WORK INSTRUCTIONS> Return all lines from the listing below in which the string "right" occurs.

* * * *

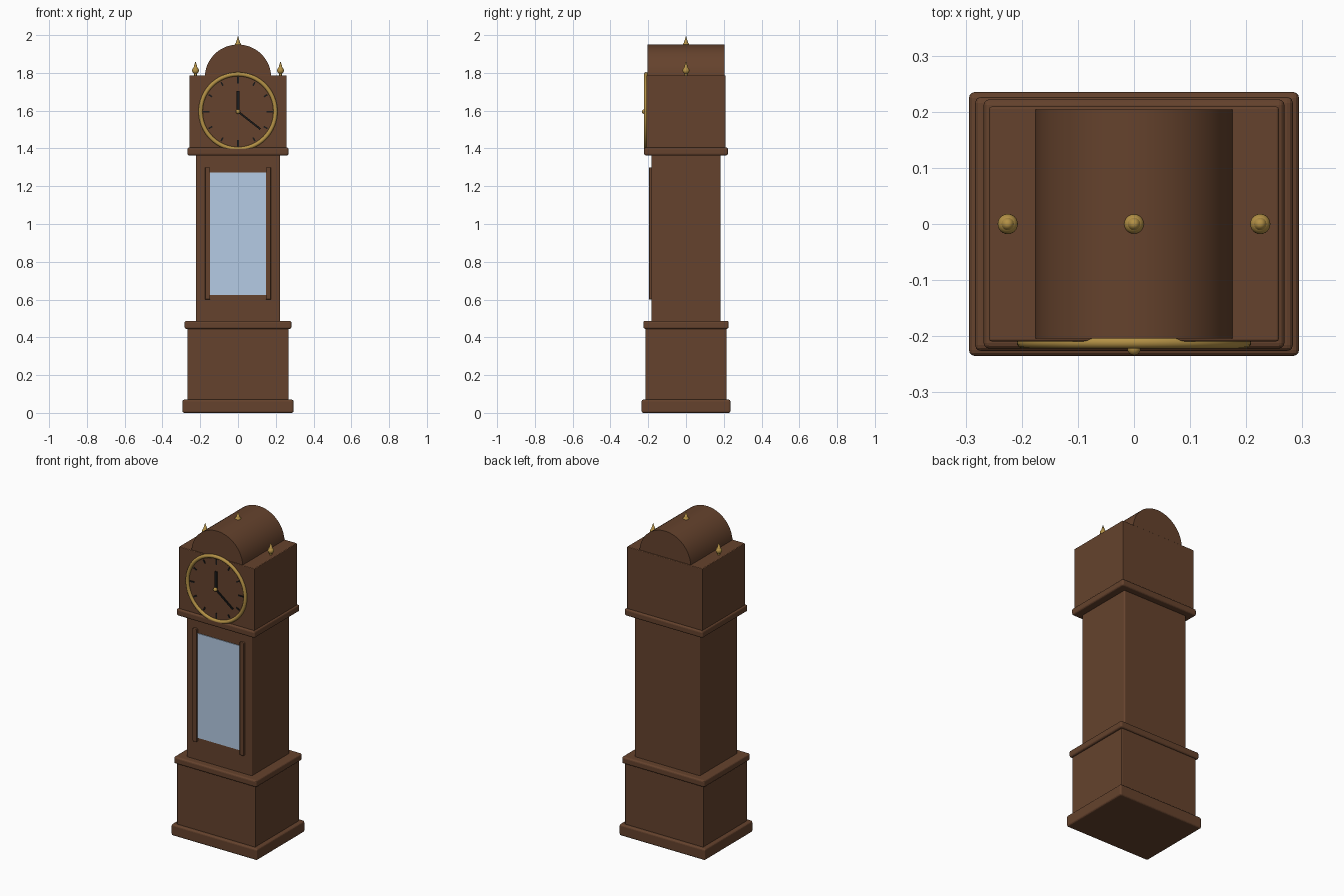
import bpy
from math import pi, sin, cos, radians

if "Cube" in bpy.data.objects:
    bpy.data.objects.remove(bpy.data.objects["Cube"])


def material(name, color):
    m = bpy.data.materials.new(name)
    m.diffuse_color = color
    m.use_nodes = True
    m.node_tree.nodes["Principled BSDF"].inputs["Base Color"].default_value = m.diffuse_color
    return m


WOOD = material("wood", (0.13, 0.055, 0.026, 1))
BRASS = material("brass", (0.45, 0.28, 0.06, 1))
BLACK = material("black", (0.01, 0.01, 0.01, 1))
GLASS = material("glass", (0.46, 0.6, 0.78, 1))


def finish(name, mat, smooth=False):
    o = bpy.context.object
    o.name = name
    o.data.materials.append(mat)
    if smooth:
        bpy.ops.object.shade_smooth_by_angle(angle=radians(35))
    return o


def box(name, x, y, z, mat=WOOD, bevel=0.0, turn=0.0):
    """Box from (min, max) pairs; turn rotates it about the y axis."""
    spans = (x, y, z)
    bpy.ops.mesh.primitive_cube_add(size=1, location=[(a + b) / 2 for a, b in spans])
    o = bpy.context.object
    o.scale = [b - a for a, b in spans]
    bpy.ops.object.transform_apply(location=False, rotation=False, scale=True)
    if bevel:
        m = o.modifiers.new("bevel", 'BEVEL')
        m.width, m.segments = bevel, 3
    o.rotation_euler.y = turn
    return finish(name, mat)


# Case: stacked, softly bevelled boxes (half width, half depth, bottom, top, bevel)
for name, hx, hy, z0, z1, bev in (
        ("plinth", 0.294, 0.235, 0.0, 0.07, 0.01),
        ("base", 0.268, 0.215, 0.065, 0.45, 0.005),
        ("base_moulding", 0.283, 0.226, 0.445, 0.487, 0.01),
        ("trunk", 0.223, 0.183, 0.48, 1.365, 0.006),
        ("hood_moulding", 0.268, 0.222, 1.363, 1.405, 0.01),
        ("hood", 0.258, 0.209, 1.4, 1.787, 0.004)):
    box(name, (-hx, hx), (-hy, hy), (z0, z1), bevel=bev)

# Arched top
bpy.ops.mesh.primitive_cylinder_add(vertices=64, radius=0.176, depth=0.408,
                                    location=(0, 0, 1.774), rotation=(pi / 2, 0, 0))
finish("arched_top", WOOD, True)

# Door glass and stiles
box("door_glass", (-0.148, 0.148), (-0.187, -0.175), (0.625, 1.272), GLASS)
for side, x in (("left", -0.161), ("right", 0.161)):
    box(side + "_door_stile", (x - 0.014, x + 0.014), (-0.196, -0.17), (0.6, 1.3), bevel=0.004)

# Dial: brass bezel, hour marks, hands and cap
DIAL_Z = 1.595
bpy.ops.mesh.primitive_torus_add(location=(0, -0.211, DIAL_Z), rotation=(pi / 2, 0, 0),
                                 major_radius=0.198, minor_radius=0.011,
                                 major_segments=64, minor_segments=16)
finish("dial_bezel", BRASS, True)


def radial(name, inner, outer, width, y, angle):
    """Black bar on the dial, pointing outward at a clockwise angle from twelve."""
    r, h, w = (inner + outer) / 2, (outer - inner) / 2, width / 2
    cx, cz = r * sin(angle), DIAL_Z + r * cos(angle)
    box(name, (cx - w, cx + w), y, (cz - h, cz + h), BLACK, turn=angle)


for i in range(12):
    major = i % 3 == 0
    radial(f"hour_mark_{i or 12}", 0.15 if major else 0.158, 0.184 if major else 0.18,
           0.008, (-0.213, -0.205), i * pi / 6)
radial("hour_hand", 0.0, 0.108, 0.016, (-0.217, -0.211), 0)
radial("minute_hand", 0.0, 0.15, 0.01, (-0.221, -0.215), radians(128))
bpy.ops.mesh.primitive_uv_sphere_add(segments=24, ring_count=12, radius=0.012,
                                     location=(0, -0.222, DIAL_Z))
finish("hand_cap", BRASS, True)

# Finials: ball with a pointed spire
for name, x, z in (("left", -0.225, 1.812), ("centre", 0, 1.945), ("right", 0.225, 1.812)):
    bpy.ops.mesh.primitive_uv_sphere_add(segments=24, ring_count=12, radius=0.018,
                                         location=(x, 0, z))
    finish(name + "_finial_ball", BRASS, True)
    bpy.ops.mesh.primitive_cone_add(vertices=16, radius1=0.012, radius2=0, depth=0.04,
                                    location=(x, 0, z + 0.031))
    finish(name + "_finial_spire", BRASS, True)
    if x:
        bpy.ops.mesh.primitive_cylinder_add(vertices=16, radius=0.007, depth=0.02,
                                            location=(x, 0, 1.79))
        finish(name + "_finial_stem", BRASS, True)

* * * *

RESULT OF THE TASK>
for side, x in (("left", -0.161), ("right", 0.161)):
for name, x, z in (("left", -0.225, 1.812), ("centre", 0, 1.945), ("right", 0.225, 1.812)):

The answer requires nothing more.